We’re often told these days that you should be careful of what you post on social media because it may come back to haunt you. Now even your friends’ posts can get you in trouble.
A report in TechCrunch last week highlighted the growing trend of US border officials denying visas to legal immigrants after inspecting their smartphones for social media and other content – a high-profile example of which is Ismail Ajjawi, a Palestinian student living in Lebanon, whose student visa was canceled after Customs & Border Protection (CBP) officers in Boston searched his smartphone and found some social media posts they said disqualified him from entry.
The kicker: the offending social media posts hadn’t even been posted by Ajjawi himself, but by friends.
That’s a new twist to the tale of social media becoming increasingly embedded in our lives to the point that we have to be more careful about what we post, if only for privacy reasons.
For example, what you post on social media can cost you your job, or lower your chances of landing one. HR managers regularly check the social media profiles of job applicants to see if they post anything untowards (toxic politics, nude selfies, long venomous screeds about their previous employer, etc). But according to a blog post on Monster.com, even posting next to nothing or making sure it’s not public is grounds for suspicion.
But at least that’s a matter of what you post to your own account. Imagine your next job hanging on what your friends are also posting – as if you have any control over that.
That was Ajjawi’s argument, and he was deported anyway. Luckily – and ironically – after news of his case went viral on social media, Ajjawi has since had his visa reinstated. But the CBP has given no official reason why it reversed course.
In any case, the practice of vetting social media at the US border continues. Indeed, we can expect to see more of it – according to TechCrunch, the number of device searches at the US border has increased four-fold to over 30,200 each year in the last four years, even though the legality of such searches is still under question. The CBP says it doesn’t need a warrant to force travellers to unlock their phones, tablets and laptops for the same reason they don’t need a warrant to search the travellers themselves or their luggage. US courts have yet to definitively rule on that issue.
Meanwhile, in June the Trump administration established rules requiring most US visa applicants to provide all of their social media handles, as well as previously used phone numbers and email addresses over the last five years. So they won’t even need your phone to see what you and your so-called friends are posting online.
Meanwhile in Hong Kong …
This isn’t just a US issue.
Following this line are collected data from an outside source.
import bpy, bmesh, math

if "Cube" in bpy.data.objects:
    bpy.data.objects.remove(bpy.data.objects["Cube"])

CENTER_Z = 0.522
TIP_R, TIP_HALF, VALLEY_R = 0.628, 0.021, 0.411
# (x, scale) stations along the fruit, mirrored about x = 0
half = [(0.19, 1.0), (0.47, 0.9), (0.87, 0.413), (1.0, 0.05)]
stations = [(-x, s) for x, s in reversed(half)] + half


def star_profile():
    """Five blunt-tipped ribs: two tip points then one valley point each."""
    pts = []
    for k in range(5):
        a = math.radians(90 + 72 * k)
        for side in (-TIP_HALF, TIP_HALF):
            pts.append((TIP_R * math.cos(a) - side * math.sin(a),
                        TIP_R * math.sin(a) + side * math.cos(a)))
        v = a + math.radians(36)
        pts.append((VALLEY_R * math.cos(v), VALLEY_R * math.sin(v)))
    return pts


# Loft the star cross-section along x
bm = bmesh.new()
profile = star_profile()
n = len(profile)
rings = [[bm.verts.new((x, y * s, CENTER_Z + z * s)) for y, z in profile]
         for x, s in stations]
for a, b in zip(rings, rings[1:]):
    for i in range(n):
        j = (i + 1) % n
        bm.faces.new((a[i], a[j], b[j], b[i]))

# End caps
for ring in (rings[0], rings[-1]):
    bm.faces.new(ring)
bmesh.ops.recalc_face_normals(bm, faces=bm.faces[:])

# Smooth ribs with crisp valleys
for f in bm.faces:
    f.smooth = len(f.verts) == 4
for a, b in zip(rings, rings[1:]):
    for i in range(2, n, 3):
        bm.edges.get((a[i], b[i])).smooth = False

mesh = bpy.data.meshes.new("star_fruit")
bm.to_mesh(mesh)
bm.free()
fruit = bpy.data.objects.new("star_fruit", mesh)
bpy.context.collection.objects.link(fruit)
Earlier this month, the South China Morning Post reported that Chinese border officers at the Shenzhen checkpoints and the West Kowloon high-speed rail terminal were ordering Hong Kong citizens crossing the border to hand over their smartphones to check for evidence that they had either attended recent anti-government protests or had expressed support for them in any way.
China has reportedly been doing this sort of thing for awhile at the border between Kyrgyzstan and Xinjiang, particularly to foreign tourists. In those cases, border guards are taking the extra step of extracting data from smartphones, including emails, text messages and contacts to look for anything incriminating, suspicious or undesirable.
And while one could say, “Oh well, yes, it’s China, what do you expect?”, it’s worth noting that the Hong Kong Police Force is currently seeking the legal power to search smartphones on the spot without a warrant.
If that’s not bad enough, companies like Cathay Pacific who do business in China are being pressured to monitor what their employees post online.
After the Civil Aviation Administration of China (CAAC) imposed a ban on aircrew from operating flights to mainland China if they joined or supported “illegal protests”, Cathay Pacific responded with a zero-tolerance policy, warning staff that voicing support for the protests or posting it on private social media accounts – even if it’s a comment on someone else’s post – could be grounds for suspension or termination. Several staff have already been sacked over it, including Rebecca Sy, the leader of the cabin crew union for Cathay Dragon.
Reportedly, other businesses are taking similar actions. Even if your employer might not actively monitor your social media pactivityosts, someone – possibly your own friends – might doxx you to ensure your boss finds out that you are supporting The Wrong Side – or you approve of people who do.
It’s easy to write these off as isolated and context-specific examples, but it’s probably wise to address this now before it becomes widespread. It’s one thing to be held accountable for what you post online – it’s quite another when what other people post can also incriminate you. Is that really the digital society we want?